Cities each have their own unique personality. I should know – I’ve lived in a lot of them.
Like, A LOT, I realized after I set myself the task of creating a graphic for each one. I had to limit myself to major metropolitan areas, which gave me a good set of 12. I may, next year, go back and complete the entire list of… 30+, but for this year while I’m focused more on web design, I decided 12 was a good start.
First batter up is my hometown of San Diego.
San Diego is a laid-back place. We love to be outside, eat good food, drink good drink, and if any of these activities take place in proximity to the ocean, our happiness level goes way up.
And we love our graphic tees. More than any other city design I do, this one needs to look like it could go on a tee-shirt or hoodie.
I lived here as a child, and a lot of my memories from here are from the 80s, so I wanted to give my San Diego script a vintage, beachy feel.
I found a reference font with lots of over-sized loops, and a fun, California attitude, and I sat down with my pencil and a sketch pad.
I did a second sketch that was cleaner, but my first dumpster-fire of a sketch was actually the stronger reference, so I ended up using that.
I am not the best sketch artist. I was so focused on my reference typeface that I even left out the “e” in San Diego. Fortunately, all can be repaired in Illustrator.
I went through a few drafts of different letters. In the end, it was the “g” I fell in love with, and I kept coming back to that letter as my strongest stylistic reference when modifying the other letters.
I photographed the hand sketch and brought it into my iPad, where I started tracing and cleaning up the letters in Affinity. I’m still learning Affinity, so the next day, I brought the SVG into Illustrator to clean it up more before bringing in a reference font to work out sizing and spacing.
I used to do letterpress by hand, with lead type and the whole 9, so I’m pretty comfortable lining up my typeface myself, but things are always cleaner if you have a font reference.
The font I used for spacing was not the same typeface I had used as a visual reference, but they shared a lot of characteristics. I love the big, bubbly, flower-power, pseudo-nouveau style.
This typeface actually did some things I didn’t like, and I tweaked my script to correct some things here.
Traditionally, letters with curves sit below the baseline for the other letters. While the curve of the “a” and the “o” sit nicely below the baseline, I didn’t think the “e” was deep enough, so I lowered it. The bowl of my “g” takes up the entire x-height, so I gave it the same treatment.
I gave the “S” a lot more heft, and simplified my “D” as I wasn’t liking the spiral design. It was a bit more Burton than Benoa.
To get the “e” right, I turned the “a” upside-down and edited it.
I made an effort to bring the ocean into the letters. Working in this color helped, and I tried to make each shape have something in it that made the curve of an ocean wave.

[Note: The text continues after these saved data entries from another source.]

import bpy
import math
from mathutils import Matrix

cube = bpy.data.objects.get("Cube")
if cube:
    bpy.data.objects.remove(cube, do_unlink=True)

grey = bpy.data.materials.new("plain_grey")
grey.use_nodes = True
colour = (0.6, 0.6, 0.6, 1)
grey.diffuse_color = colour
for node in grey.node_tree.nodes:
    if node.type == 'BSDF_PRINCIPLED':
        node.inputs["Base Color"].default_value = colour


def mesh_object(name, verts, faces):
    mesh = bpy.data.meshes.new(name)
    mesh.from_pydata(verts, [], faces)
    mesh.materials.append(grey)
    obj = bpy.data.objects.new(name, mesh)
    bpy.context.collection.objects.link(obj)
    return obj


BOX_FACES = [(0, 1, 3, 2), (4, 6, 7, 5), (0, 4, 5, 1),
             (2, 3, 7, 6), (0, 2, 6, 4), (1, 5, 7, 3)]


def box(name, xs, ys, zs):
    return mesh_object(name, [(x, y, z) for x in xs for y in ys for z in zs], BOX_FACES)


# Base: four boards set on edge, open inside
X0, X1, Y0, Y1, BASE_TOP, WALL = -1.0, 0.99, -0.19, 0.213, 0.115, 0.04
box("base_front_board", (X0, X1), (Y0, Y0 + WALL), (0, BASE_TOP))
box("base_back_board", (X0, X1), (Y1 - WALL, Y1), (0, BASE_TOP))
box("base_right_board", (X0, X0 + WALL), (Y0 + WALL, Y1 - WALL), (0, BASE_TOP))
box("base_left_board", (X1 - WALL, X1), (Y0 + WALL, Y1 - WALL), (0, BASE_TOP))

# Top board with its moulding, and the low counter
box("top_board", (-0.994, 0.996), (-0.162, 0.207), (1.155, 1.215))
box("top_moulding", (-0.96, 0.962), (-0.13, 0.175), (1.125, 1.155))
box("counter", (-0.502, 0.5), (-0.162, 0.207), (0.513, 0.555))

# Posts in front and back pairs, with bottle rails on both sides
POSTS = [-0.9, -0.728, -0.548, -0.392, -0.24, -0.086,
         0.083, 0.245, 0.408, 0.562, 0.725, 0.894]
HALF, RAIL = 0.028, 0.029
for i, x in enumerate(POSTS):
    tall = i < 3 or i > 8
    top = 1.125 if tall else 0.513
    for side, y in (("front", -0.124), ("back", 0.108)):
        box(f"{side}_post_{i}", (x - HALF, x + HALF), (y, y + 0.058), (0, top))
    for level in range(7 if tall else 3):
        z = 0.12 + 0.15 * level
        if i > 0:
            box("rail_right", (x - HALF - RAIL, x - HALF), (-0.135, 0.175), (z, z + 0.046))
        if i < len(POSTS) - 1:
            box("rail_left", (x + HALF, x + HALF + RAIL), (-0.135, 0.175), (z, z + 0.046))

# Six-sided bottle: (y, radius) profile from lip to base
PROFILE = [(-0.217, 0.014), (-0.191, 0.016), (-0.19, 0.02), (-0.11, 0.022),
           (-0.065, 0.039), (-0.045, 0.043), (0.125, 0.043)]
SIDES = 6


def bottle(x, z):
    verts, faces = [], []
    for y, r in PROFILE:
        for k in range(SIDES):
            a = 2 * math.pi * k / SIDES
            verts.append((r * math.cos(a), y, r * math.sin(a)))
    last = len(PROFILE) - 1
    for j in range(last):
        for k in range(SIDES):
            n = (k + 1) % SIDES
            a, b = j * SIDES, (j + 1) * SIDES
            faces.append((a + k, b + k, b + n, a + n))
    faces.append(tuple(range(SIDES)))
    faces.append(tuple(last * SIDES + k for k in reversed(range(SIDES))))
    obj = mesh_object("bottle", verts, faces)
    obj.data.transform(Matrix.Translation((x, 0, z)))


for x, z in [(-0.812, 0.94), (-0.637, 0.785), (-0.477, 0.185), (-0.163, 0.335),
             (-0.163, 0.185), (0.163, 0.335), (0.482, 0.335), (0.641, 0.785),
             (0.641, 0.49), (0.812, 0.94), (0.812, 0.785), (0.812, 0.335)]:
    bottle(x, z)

I wanted a graphic to sit behind it of a sun setting over the ocean, and I wanted to bring in that 70s/80s style again.
After a few false starts, I had my sun. I started with a circle and divided it using rectangles in increasing ratios of 1.618 – because why would you not use the golden ratio when you have the option?
I gave it a feathered, transparent glow behind the divided circle, and bisected it all by two ocean waves.
Set behind the script, it looked pretty good. It’s a bit of a 70s/80s mashup, but I’m having fun with it.
I didn’t like the way the outline didn’t connect on the “S” and the “g”, making them look like one merged shape rather than loops overlapping themselves, so I decided to create those divisions by hand.
I had to have a little conversation with myself as I did that, as if I were going faithfully by how the script had been handwritten, the last strokes should be on top, giving the squiggle after the body of the “S” priority. But it just looked odd, so I went the conventional route and put the main body of the “S” in front, leaving the flourish at the back.
The blue of the waves was also far too subtle, so I needed to brighten those up.
Now we’re starting to look like a tee-shirt!
To finish it off, I added a grunge texture to distress the graphic a little and make it look more like it would on fabric after years of wear, or just for a stylish textured first printing.
There’s more cleanup I could do, and would do if this were going to a shop, but for a quick project, It’s pretty fun.
Stay tuned for the next design! Maybe your city will be next!